DyeNinja yarns are kettle-dyed in batches of three skeins to a pot; Sheila prefers this method, because it gives her control of the quality and consistency of her dyeing. “The unpredictability of this method sometimes produces great new colours that I would not have found otherwise,” she adds.
Sheila layers on “oodles of colour” to the base yarn. “I look for depth and vibrancy, a bright richness of hue in almost solid, semi-solid and tonally variegated yarn… Used as a single colour in the knitted garment, the layering and shading give life to what might otherwise be flat colour, so a single-coloured sweater becomes a thing of infinite interest as it moves in the light.”
Creating a rainbow
Getting her colours right takes trial and error, and throughout her learning process there have, Sheila says, been yarn weights that haven’t worked and shades that haven’t sold out. During the summer of 2018 she revamped her popular High Twist Merino Fingering range down from 60 colours to a long-term, more manageable 20-plus. “I’m keeping all the favourites,” she explains, “but those less popular will have a wee holiday.”
Solid colours and tonally variegated shades are DyeNinja’s speciality. “There’s something about the life and vibrancy in the colours that keeps customers coming back. It comes out of the dyeing process itself, and while everyone who kettle dyes will have that advantage, it works differently on the colour for each of us, giving infinite variety,” Sheila enthuses.

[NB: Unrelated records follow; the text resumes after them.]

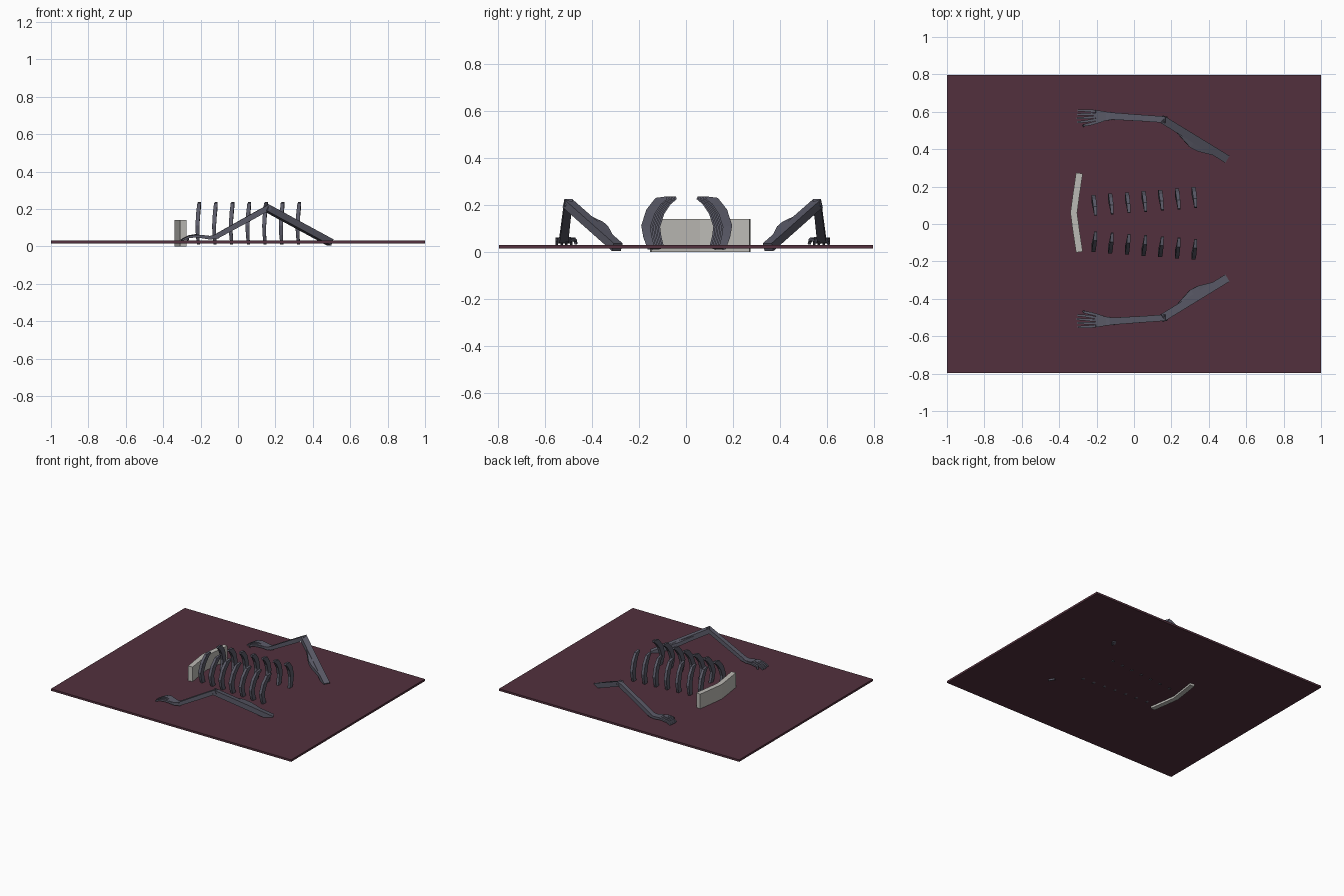
import bpy, bmesh
from mathutils import Vector

if "Cube" in bpy.data.objects:
    bpy.data.objects.remove(bpy.data.objects["Cube"])


def material(name, rgb):
    m = bpy.data.materials.new(name)
    m.diffuse_color = (*rgb, 1)
    m.use_nodes = True
    m.node_tree.nodes["Principled BSDF"].inputs["Base Color"].default_value = m.diffuse_color
    return m


SOIL = material("dark_maroon_soil", (0.085, 0.030, 0.047))
BONE = material("grey_blue_bone", (0.105, 0.105, 0.140))
STONE = material("pale_stone", (0.50, 0.49, 0.46))


def finish(name, bm, mat):
    bmesh.ops.recalc_face_normals(bm, faces=bm.faces[:])
    me = bpy.data.meshes.new(name)
    bm.to_mesh(me)
    bm.free()
    me.materials.append(mat)
    ob = bpy.data.objects.new(name, me)
    bpy.context.collection.objects.link(ob)


def bar(bm, pts, sizes, side=None):
    """Rectangular bar along a path; sizes are (width, thickness) at each point."""
    pts = [Vector(p) for p in pts]
    rings = []
    for i, p in enumerate(pts):
        t = (pts[min(i + 1, len(pts) - 1)] - pts[max(i - 1, 0)]).normalized()
        s = Vector(side) if side else t.cross(Vector((0, 0, 1))).normalized()
        n = s.cross(t).normalized()
        w, h = sizes[i][0] / 2, sizes[i][1] / 2
        rings.append([bm.verts.new(p + s * a * w + n * b * h)
                      for a, b in ((-1, -1), (1, -1), (1, 1), (-1, 1))])
    for r, q in zip(rings, rings[1:]):
        for k in range(4):
            bm.faces.new((r[k], r[(k + 1) % 4], q[(k + 1) % 4], q[k]))
    bm.faces.new(rings[0])
    bm.faces.new(rings[-1])


# Ground slab
bm = bmesh.new()
bmesh.ops.create_cube(bm, size=1)
for v in bm.verts:
    v.co = (v.co.x * 2, v.co.y * 1.592, v.co.z * 0.015 + 0.0225)
finish("ground_slab", bm, SOIL)

# Curved headstone, partly sunk into the ground
bm = bmesh.new()
arc = [(-0.292, -0.15), (-0.310, -0.03), (-0.322, 0.06), (-0.310, 0.15), (-0.292, 0.272)]
bar(bm, [(x, y, 0.07) for x, y in arc], [(0.036, 0.14)] * 5)
finish("headstone", bm, STONE)

# Rib cage: seven pairs that widen toward the foot end
rib = [(0.044, 0.231), (0.080, 0.217), (0.113, 0.172), (0.133, 0.110), (0.126, 0.066), (0.110, 0.014)]
rib_x = [0.010, 0.007, 0.002, -0.002, -0.001, 0.003]
rib_size = [(0.015, 0.012), (0.019, 0.036), (0.021, 0.040), (0.021, 0.040), (0.019, 0.036), (0.016, 0.030)]
for i in range(7):
    for sgn, label in ((1, "left"), (-1, "right")):
        bm = bmesh.new()
        x0 = -0.215 + 0.0892 * i
        bar(bm, [(x0 + dx, 0.003 + sgn * (y + 0.0068 * i), z)
                 for dx, (y, z) in zip(rib_x, rib)], rib_size, (1, 0, 0))
        finish(f"rib_{label}_{i + 1}", bm, BONE)

# Arms, mirrored about their shared centre line
CY = 0.0285
for sgn, label in ((1, "left"), (-1, "right")):
    def at(x, y, z):
        return (x, CY + sgn * y, z)

    # Upper arm with a raised ridge on its inner side
    bm = bmesh.new()
    bar(bm, [at(0.150, 0.532, 0.207), at(0.493, 0.321, 0.021)], [(0.042, 0.036), (0.044, 0.036)])
    bar(bm, [at(0.225, 0.472, 0.158), at(0.31, 0.400, 0.116), at(0.345, 0.380, 0.098),
             at(0.45, 0.339, 0.045)],
        [(0.012, 0.024), (0.042, 0.026), (0.040, 0.026), (0.012, 0.024)])
    finish(f"upper_arm_{label}", bm, BONE)

    # Forearm and elbow
    bm = bmesh.new()
    bar(bm, [at(0.172, 0.529, 0.212), at(0.06, 0.537, 0.150), at(-0.125, 0.549, 0.048)],
        [(0.034, 0.030), (0.034, 0.030), (0.038, 0.026)])
    finish(f"forearm_{label}", bm, BONE)

    # Palm with five bent fingers
    bm = bmesh.new()
    bar(bm, [at(-0.105, 0.549, 0.054), at(-0.15, 0.548, 0.046), at(-0.205, 0.547, 0.054)],
        [(0.036, 0.022), (0.048, 0.020), (0.066, 0.016)])
    for k in range(5):
        u = (k - 2) / 2
        tip = -0.305 + (0.035 if k == 0 else 0.006 * abs(u))
        lift = 0.004 * (1 - abs(u))
        bar(bm, [at(-0.165 - 0.02 * (1 - abs(u)), 0.547 + 0.022 * u, 0.049),
                 at(-0.225, 0.542 + 0.034 * u, 0.055 + lift),
                 at(-0.265, 0.539 + 0.039 * u, 0.049 + lift),
                 at(tip, 0.537 + 0.041 * u, 0.033)],
            [(0.012, 0.012), (0.015, 0.014), (0.012, 0.012), (0.010, 0.009)])
    finish(f"hand_{label}", bm, BONE)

The shades most popular with her customers are “the deep vibrant colours that customers come back to year after year, particularly the deep teals and lively purple/pink range. There’s a lovely true red, not too much orange in it and not too much pink – like fire engines! It’s called Heartfelt, and it regularly sells out at yarn festivals. I don’t know how many skeins I’d have to dye to keep it permanently in stock!”
More traditional ‘woolly’ colours are popular, too. “The next best sellers are the five shades of grey, arranged in a gradient from dark charcoal Pilgrim to palest grey Silver Lining,” Sheila reports. “These work very well at setting off the brights and making them pop.”
Sheila restocks the DyeNinja online shop intermittently, with new products making their debut in spring and autumn. DyeNinja makes regular appearances at yarn shows, where Sheila relishes meeting customers, and in autumn 2018 she revealed sweater packs in eight popular colours of 100% Merino Aran for them, along with sets of delicious mini-skeins offering 13 shades to play with, called NinjaPops.
And the future? Says Sheila: “I’m developing an interest in British yarns currently - watch this space! I’d like to see more British yarn made readily available to customers.” There are also plans for a DyeNinja blog and, in addition to yarn festivals in the UK, exhibiting in Vienna, Berlin and Scandinavia – something Sheila never dreamed of when she took that first dyeing class.
- Discover the full range of Dyeninja yarns at www.dyeninja.com